I’ll be honest, I’m not a great cook. But, I still manage to wow my guests at dinner parties and potlucks, though because I make a killer cheese plate! Today, I’m sharing a few tips and tricks for creating a platter that looks as good as it tastes. I’ll be using Clover Sonoma’s new organic cheeses and a variety of cured meats from Petaluma-neighbors, Thistle Meats.

Before we begin, a disclaimer: there is no wrong way to make a cheese board! In fact, if you feel intimidated by any part of the process, you’re thinking too hard. Creating a board is a little bit like finger-painting! Roll up your sleeves and get ready to embrace something uniquely yours.

Prep time: 20min





  • Thistle Meats Bresaola (around olives)
  • Thistle Meats Duck Mulberry Paté

Fruits and nuts:

  • Thomcord grapes
  • Figs
  • Dried Dates
  • Blackberries
  • Gala Apples
  • Pistachios


  • Cornichons
  • Mediterranean Olive Assortment
  • Crisp Fig Crackers (or Gluten Free cracker of your liking)
  • Seed mustard


  • Fig leaves
  • Rosemary


Here’s what you’ll need to get started:

  • A board. I prefer ones that have a lip around the edge because it makes transportation much more manageable. My two favorites are from Target: Round and Rectangular.
  • Ramekins or small dishes. These are essential for containing wet ingredients like olives, cornichons, and honey. I love this 4-pack of handle-less measuring cups which are perfect and offer a variety of sizes.
  • 2-3 different kinds of cheese. Today I’ll be using three medium-hard cheeses from Clover which I cut three-ways to make them look more diverse! You can use any cheese you like – one soft, one medium, and one hard cheese – offers a nice variety, but it is truly up to you.
  • Cured meats. Select a variety of thinly sliced organic meats or a lovely paté you enjoy. Soppressata and Bresaola are my favorites to work with, but Salami works great too and is a safe bet among a less adventurous crowd. Today I’m using a selection from, Thistle Meats.
  • Seasonal fruits and nuts.
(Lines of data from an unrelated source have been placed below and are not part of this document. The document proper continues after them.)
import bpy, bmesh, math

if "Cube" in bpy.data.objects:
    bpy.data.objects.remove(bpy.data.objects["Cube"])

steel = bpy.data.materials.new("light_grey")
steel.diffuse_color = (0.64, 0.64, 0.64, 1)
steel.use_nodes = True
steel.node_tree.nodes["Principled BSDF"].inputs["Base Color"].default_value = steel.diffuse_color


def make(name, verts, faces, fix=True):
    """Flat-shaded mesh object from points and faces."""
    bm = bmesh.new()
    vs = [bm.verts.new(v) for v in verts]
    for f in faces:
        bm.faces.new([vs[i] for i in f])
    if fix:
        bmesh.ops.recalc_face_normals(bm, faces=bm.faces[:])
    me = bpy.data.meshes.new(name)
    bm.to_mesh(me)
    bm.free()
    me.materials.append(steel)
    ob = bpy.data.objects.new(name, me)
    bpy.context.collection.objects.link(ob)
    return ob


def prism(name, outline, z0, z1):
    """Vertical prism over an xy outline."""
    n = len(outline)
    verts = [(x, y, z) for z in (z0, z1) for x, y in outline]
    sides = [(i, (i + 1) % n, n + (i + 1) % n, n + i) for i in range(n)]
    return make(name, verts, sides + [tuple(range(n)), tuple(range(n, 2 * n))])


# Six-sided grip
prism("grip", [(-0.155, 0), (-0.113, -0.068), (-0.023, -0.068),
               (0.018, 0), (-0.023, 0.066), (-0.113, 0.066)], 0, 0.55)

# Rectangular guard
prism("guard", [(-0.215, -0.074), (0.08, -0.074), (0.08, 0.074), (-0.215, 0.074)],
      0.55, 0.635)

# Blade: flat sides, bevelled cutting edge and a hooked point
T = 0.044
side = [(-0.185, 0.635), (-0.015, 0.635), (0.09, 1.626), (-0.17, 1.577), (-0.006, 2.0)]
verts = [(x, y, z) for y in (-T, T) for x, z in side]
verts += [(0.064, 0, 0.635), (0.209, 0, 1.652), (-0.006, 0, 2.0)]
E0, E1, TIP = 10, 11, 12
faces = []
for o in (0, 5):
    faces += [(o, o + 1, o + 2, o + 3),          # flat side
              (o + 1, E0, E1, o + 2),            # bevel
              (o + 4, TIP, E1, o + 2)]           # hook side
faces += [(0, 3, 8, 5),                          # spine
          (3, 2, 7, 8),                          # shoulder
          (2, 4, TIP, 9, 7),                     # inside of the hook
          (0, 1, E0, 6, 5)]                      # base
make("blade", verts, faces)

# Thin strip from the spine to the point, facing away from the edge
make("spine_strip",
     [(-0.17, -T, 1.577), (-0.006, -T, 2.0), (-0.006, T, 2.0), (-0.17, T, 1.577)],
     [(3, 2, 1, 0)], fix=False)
You’ll want a few sweet things to pair with your meats and cheeses. For Fall, I love apples, persimmons, and figs. Nuts are optional but give a really nice crunch to the perfect bite of cheese and fruit. Walnuts and pistachios (in the shell) always look beautiful.
  • Garnish. I like to use foliage from around my garden that mimics some of the fruits on the platter— olive twig, fig leaf, or rosemary make excellent finishing touches.
  • Cheese utensils. If using soft cheese, you’ll need a cheese or butter knife. To avoid tools, you can cut your cheeses into bite-size pieces as I’ve done, but you may consider offering toothpicks on the side.


Prep your cheeses. Here, I’ve found three ways to present Clover’s Sharp Cheddar, Monterey Jack, and Medium Cheddar cheese blocks: Cubed, Triangle slices (flat), Triangle slices (staggered). Pro Tip: Know your texture/moisture level. The sharp cheddar is a bit more firm and easy to make slices with, while the medium cheddar is perfect for cubing.
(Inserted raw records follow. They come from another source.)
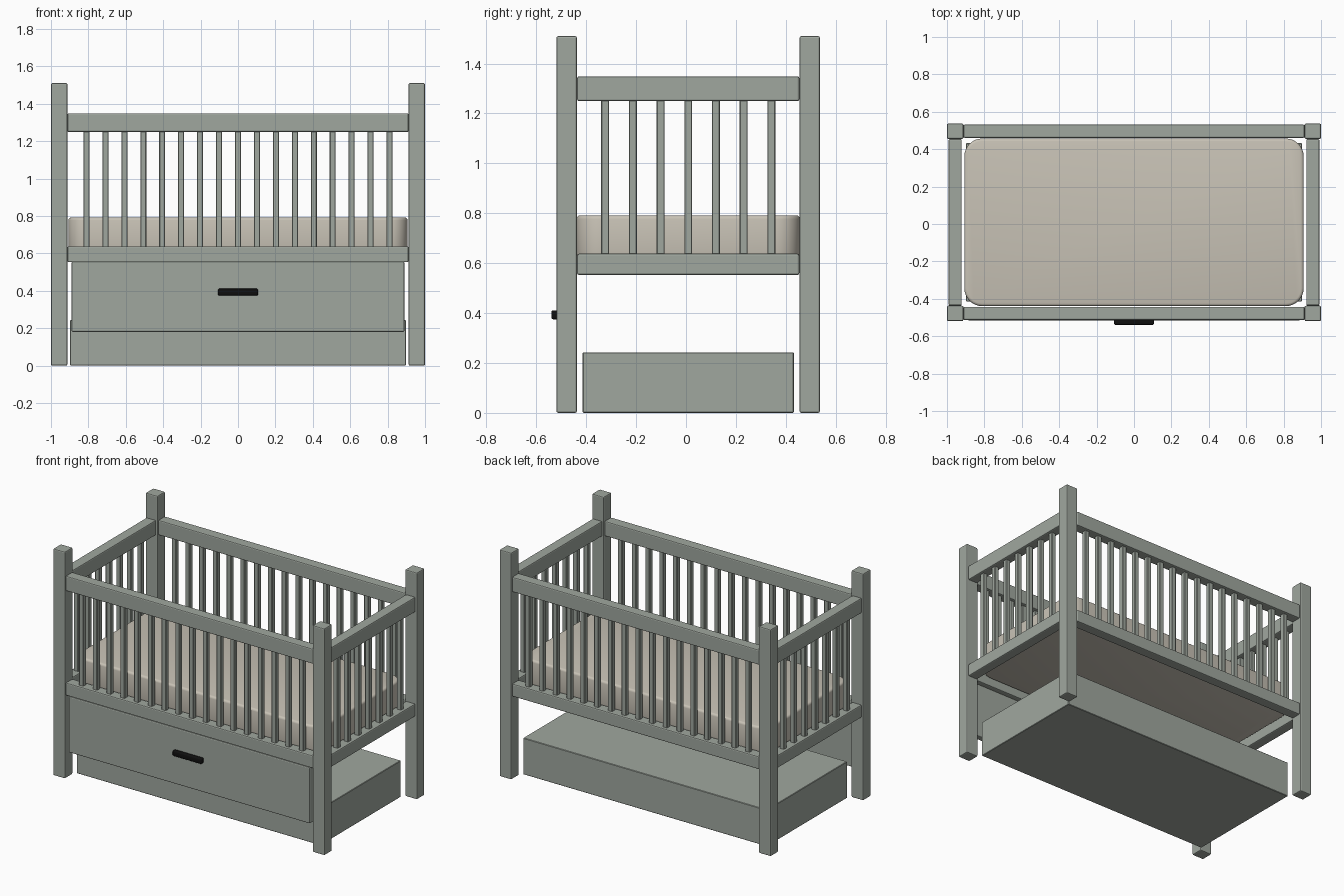
import bpy
import bmesh
import math

cube = bpy.data.objects.get("Cube")
if cube:
    bpy.data.objects.remove(cube, do_unlink=True)


def make_material(name, rgb, rough=0.6):
    m = bpy.data.materials.new(name)
    m.use_nodes = True
    m.diffuse_color = (*rgb, 1)
    bsdf = m.node_tree.nodes["Principled BSDF"]
    bsdf.inputs["Base Color"].default_value = (*rgb, 1)
    bsdf.inputs["Roughness"].default_value = rough
    return m


SAGE = make_material("sage grey paint", (0.35, 0.386, 0.345))
CREAM = make_material("cream fabric", (0.577, 0.54, 0.465))
BLACK = make_material("black metal", (0.005, 0.005, 0.005))


def box(name, lo, hi, mat, bevel=0.0, segments=2, corner=0.0):
    """Box from two corners; corner rounds the upright edges, bevel the rest."""
    bm = bmesh.new()
    bmesh.ops.create_cube(bm, size=1)
    for v in bm.verts:
        v.co = [lo[i] + (v.co[i] + 0.5) * (hi[i] - lo[i]) for i in range(3)]
    if corner:
        upright = [e for e in bm.edges
                   if abs(e.verts[0].co.z - e.verts[1].co.z) > 1e-4]
        bmesh.ops.bevel(bm, geom=upright, offset=corner, segments=8,
                        profile=0.5, affect='EDGES')
    if bevel:
        edges = [e for e in bm.edges
                 if e.calc_face_angle(0) > math.radians(60)]
        bmesh.ops.bevel(bm, geom=edges, offset=bevel, segments=segments,
                        profile=0.5, affect='EDGES')
    bmesh.ops.recalc_face_normals(bm, faces=bm.faces)
    mesh = bpy.data.meshes.new(name)
    bm.to_mesh(mesh)
    bm.free()
    mesh.materials.append(mat)
    obj = bpy.data.objects.new(name, mesh)
    bpy.context.collection.objects.link(obj)
    return obj


def smooth(obj, degrees=35):
    for p in obj.data.polygons:
        p.use_smooth = True
    obj.data.set_sharp_from_angle(angle=math.radians(degrees))


YC = 0.009                      # middle of the frame, front to back
POST_X, POST_Y = 0.956, 0.487   # post centres from the middle
RAIL = 0.035                    # half rail thickness
SLAT = 0.016                    # half slat thickness
LOW, HIGH = (0.553, 0.638), (1.249, 1.349)

# Corner posts
for sx, side in ((1, "left"), (-1, "right")):
    for sy, end in ((-1, "front"), (1, "back")):
        x, y = sx * POST_X, YC + sy * POST_Y
        box(f"{end}_{side}_post", (x - 0.044, y - 0.041, 0),
            (x + 0.044, y + 0.041, 1.51), SAGE, 0.007)

# Long front and back sides: rails and slats
for sy, end in ((-1, "front"), (1, "back")):
    y = YC + sy * POST_Y
    for label, (z0, z1) in (("lower", LOW), ("upper", HIGH)):
        box(f"{end}_{label}_rail", (-0.912, y - RAIL, z0),
            (0.912, y + RAIL, z1), SAGE, 0.007)
    for i in range(17):
        x = (i - 8) * 0.1013
        box(f"{end}_slat_{i + 1}", (x - SLAT, y - SLAT, LOW[1] - 0.01),
            (x + SLAT, y + SLAT, HIGH[0] + 0.01), SAGE, 0.003, 1)

# Short left and right sides: rails and slats
for sx, side in ((1, "left"), (-1, "right")):
    x = sx * POST_X
    for label, (z0, z1) in (("lower", LOW), ("upper", HIGH)):
        box(f"{side}_{label}_rail", (x - RAIL, YC - 0.445, z0),
            (x + RAIL, YC + 0.445, z1), SAGE, 0.007)
    for i in range(7):
        y = YC + (i - 3) * 0.111
        box(f"{side}_slat_{i + 1}", (x - SLAT, y - SLAT, LOW[1] - 0.01),
            (x + SLAT, y + SLAT, HIGH[0] + 0.01), SAGE, 0.003, 1)

# Mattress with rounded corners
smooth(box("mattress", (-0.907, YC - 0.448, 0.6), (0.907, YC + 0.448, 0.792),
           CREAM, 0.015, 3, corner=0.095))

# Drawer: low box, raised front panel and pull
box("drawer_box", (-0.898, YC - 0.423, 0), (0.898, YC + 0.423, 0.243),
    SAGE, 0.003, 1)
box("drawer_front", (-0.89, -0.515, 0.18), (0.89, -0.475, 0.555), SAGE, 0.007)
smooth(box("drawer_handle", (-0.107, -0.539, 0.375), (0.107, -0.51, 0.411),
           BLACK, 0.007, 3))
Layout your focal points: the cheese and ramekins will fit on your board. If you position these first, it is easier to then build around them. I find that odd numbers of focal points look best. So, if you have two kinds of cheese, use one dish. If you have three types of cheese as I do, add two dishes.
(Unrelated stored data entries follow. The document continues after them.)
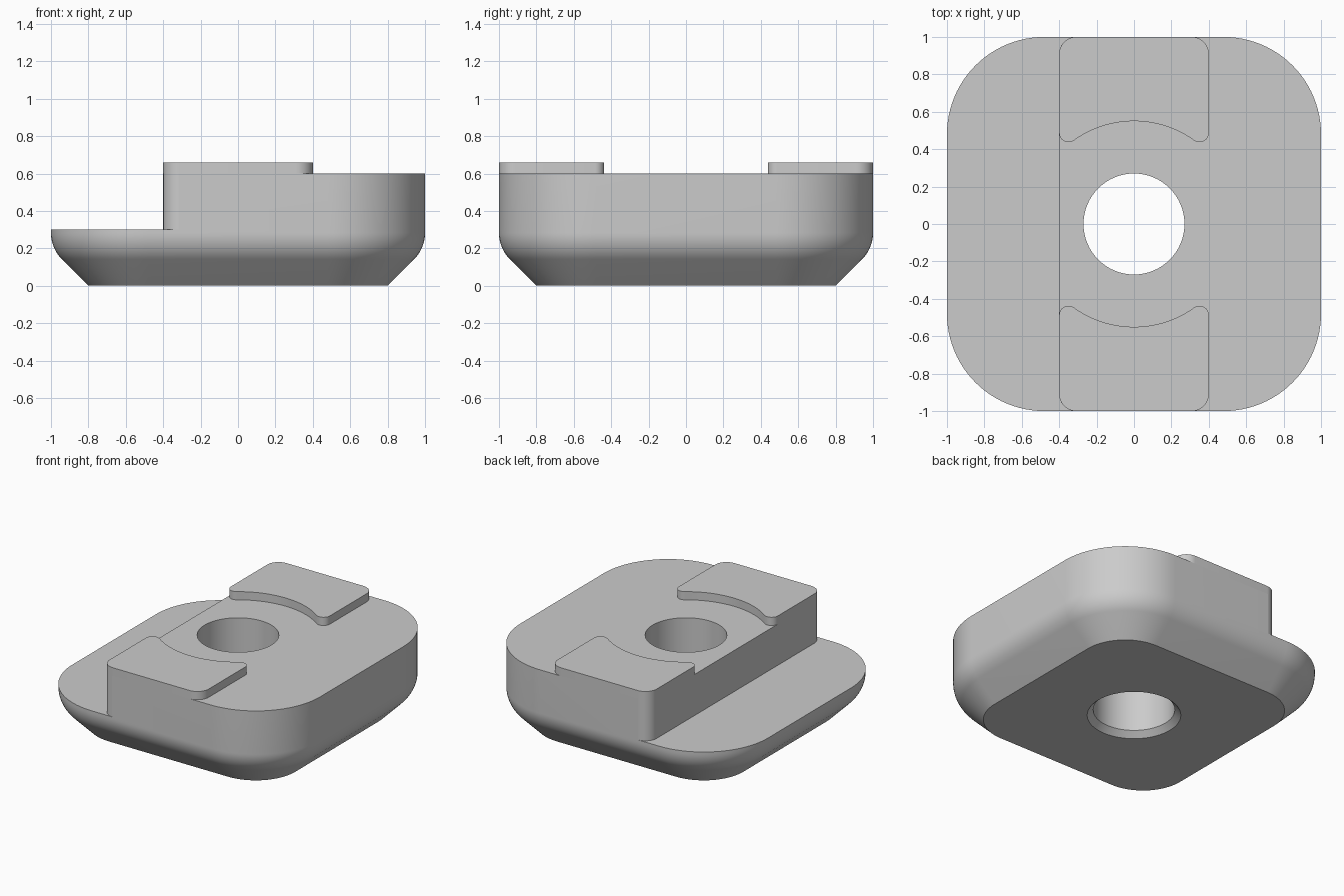
import bpy, bmesh, math

if "Cube" in bpy.data.objects:
    bpy.data.objects.remove(bpy.data.objects["Cube"])

grey = bpy.data.materials.new("plain_grey")
grey.use_nodes = True
COLOUR = (0.6, 0.6, 0.6, 1)
grey.diffuse_color = COLOUR
grey.node_tree.nodes["Principled BSDF"].inputs["Base Color"].default_value = COLOUR


def arc(cx, cy, r, start, end, n=12):
    """Points on an arc, angles in degrees."""
    angles = [math.radians(start + (end - start) * i / n) for i in range(n + 1)]
    return [(cx + r * math.cos(a), cy + r * math.sin(a)) for a in angles]


def rounded_square(half, r):
    c = half - r
    pts = []
    for k, (sx, sy) in enumerate([(1, 1), (-1, 1), (-1, -1), (1, -1)]):
        pts += arc(sx * c, sy * c, r, 90 * k, 90 * k + 90, 24)
    return pts


def loft(name, rings):
    """Closed solid through (outline, z) rings of equal point count."""
    bm = bmesh.new()
    loops = [[bm.verts.new((x, y, z)) for x, y in pts] for pts, z in rings]
    for low, high in zip(loops, loops[1:]):
        for i in range(len(low)):
            j = (i + 1) % len(low)
            bm.faces.new((low[i], low[j], high[j], high[i]))
    bm.faces.new(loops[0][::-1])
    bm.faces.new(loops[-1])
    bmesh.ops.recalc_face_normals(bm, faces=bm.faces[:])
    mesh = bpy.data.meshes.new(name)
    bm.to_mesh(mesh)
    bm.free()
    mesh.materials.append(grey)
    obj = bpy.data.objects.new(name, mesh)
    bpy.context.collection.objects.link(obj)
    return obj


def activate(obj):
    bpy.ops.object.select_all(action="DESELECT")
    obj.select_set(True)
    bpy.context.view_layer.objects.active = obj


def cut(obj, cutter):
    mod = obj.modifiers.new("cut", "BOOLEAN")
    mod.operation = "DIFFERENCE"
    mod.solver = "EXACT"
    mod.object = cutter
    activate(obj)
    bpy.ops.object.modifier_apply(modifier=mod.name)
    bpy.data.objects.remove(cutter)


TOP, STEP, PAD_TOP = 0.6, 0.3, 0.66
CORNER, BEVEL, BLEND = 0.52, 0.2, 0.2
SIDE, ROUND = 0.4, 0.09

# Body: bevelled base blending smoothly into upright walls
tangent = BLEND * math.tan(math.pi / 8)
profile = [(BEVEL, 0)]
for i in range(13):
    a = math.radians(45 - 45 * i / 12)
    profile.append((BLEND * (1 - math.cos(a)),
                    BEVEL + tangent - BLEND * math.sin(a)))
profile.append((0, TOP))
body = loft("body", [(rounded_square(1 - d, CORNER - d), z) for d, z in profile])

# Low ledge on one side, with rounded ends to its wall
c = 1 - ROUND
ledge = [(-1.3, -1.2), (-SIDE + ROUND - 0.005, -1.2)]
ledge += arc(-SIDE + ROUND, -c, ROUND, 266, 180)
ledge += arc(-SIDE + ROUND, c, ROUND, 180, 94)
ledge += [(-SIDE + ROUND - 0.005, 1.2), (-1.3, 1.2)]
cut(body, loft("ledge_cutter", [(ledge, STEP), (ledge, 1)]))

# Central bore, chamfered underneath
bore = [(0.35, -0.04), (0.27, 0.04), (0.27, 1)]
cut(body, loft("bore_cutter", [(arc(0, 0, r, 0, 354.375, 63), z) for r, z in bore]))

# Raised pads, hollowed by an arc around the bore
HOLLOW, TIP = 0.55, 0.05
tip_x = SIDE - TIP
tip_y = math.sqrt((HOLLOW + TIP) ** 2 - tip_x ** 2)
lean = math.degrees(math.atan2(tip_y, tip_x))
pad = arc(SIDE - ROUND, c, ROUND, 0, 90)
pad += arc(-SIDE + ROUND, c, ROUND, 90, 180)
pad += arc(-tip_x, tip_y, TIP, 180, 360 - lean)
pad += arc(0, 0, HOLLOW, 180 - lean, lean, 32)[1:-1]
pad += arc(tip_x, tip_y, TIP, 180 + lean, 360)
parts = [body]
for name, s in (("back_pad", 1), ("front_pad", -1)):
    outline = [(x, s * y) for x, y in pad]
    parts.append(loft(name, [(outline, TOP), (outline, PAD_TOP)]))

for part in parts:
    activate(part)
    bpy.ops.object.shade_smooth_by_angle(angle=math.radians(30))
Next, fill in the areas between your cheese with meats and sliced fruits. Pro Tips: Fan your fruit to show off as much color as possible. Consider organic, rounded layouts vs. laying everything in a straight row. Add volume and texture to each slice of meat by folding it twice and standing it up in a neat row. It’s okay to move things around at this point or swap out ‘focal points’ once you can see how things are taking shape. (Ex: Here I've swapped in Thistle Farms’ show-stopping Duck mulberry paté as a bright ‘focal point’.)


Once you have your structural ingredients laid out, it’s time to fill in the remaining areas of your board with additional fruits, nuts, and garnishes. Pro Tips: If you don’t contain the cornichons, caperberries or olives in a dish, pat them dry with a paper towel and be mindful of not resting them near crackers. I typically don’t put crackers on the board, as they can get soggy and take up a lot of space. If you don’t have room, or if they don’t cooperate, it’s perfectly acceptable to rest them in another bowl nearby.


Enjoy! Hopefully this walk-through has inspired you to try your hand at a festive cheese board this season. Tag @clover.sonoma in your photos; we’d love to showcase your style!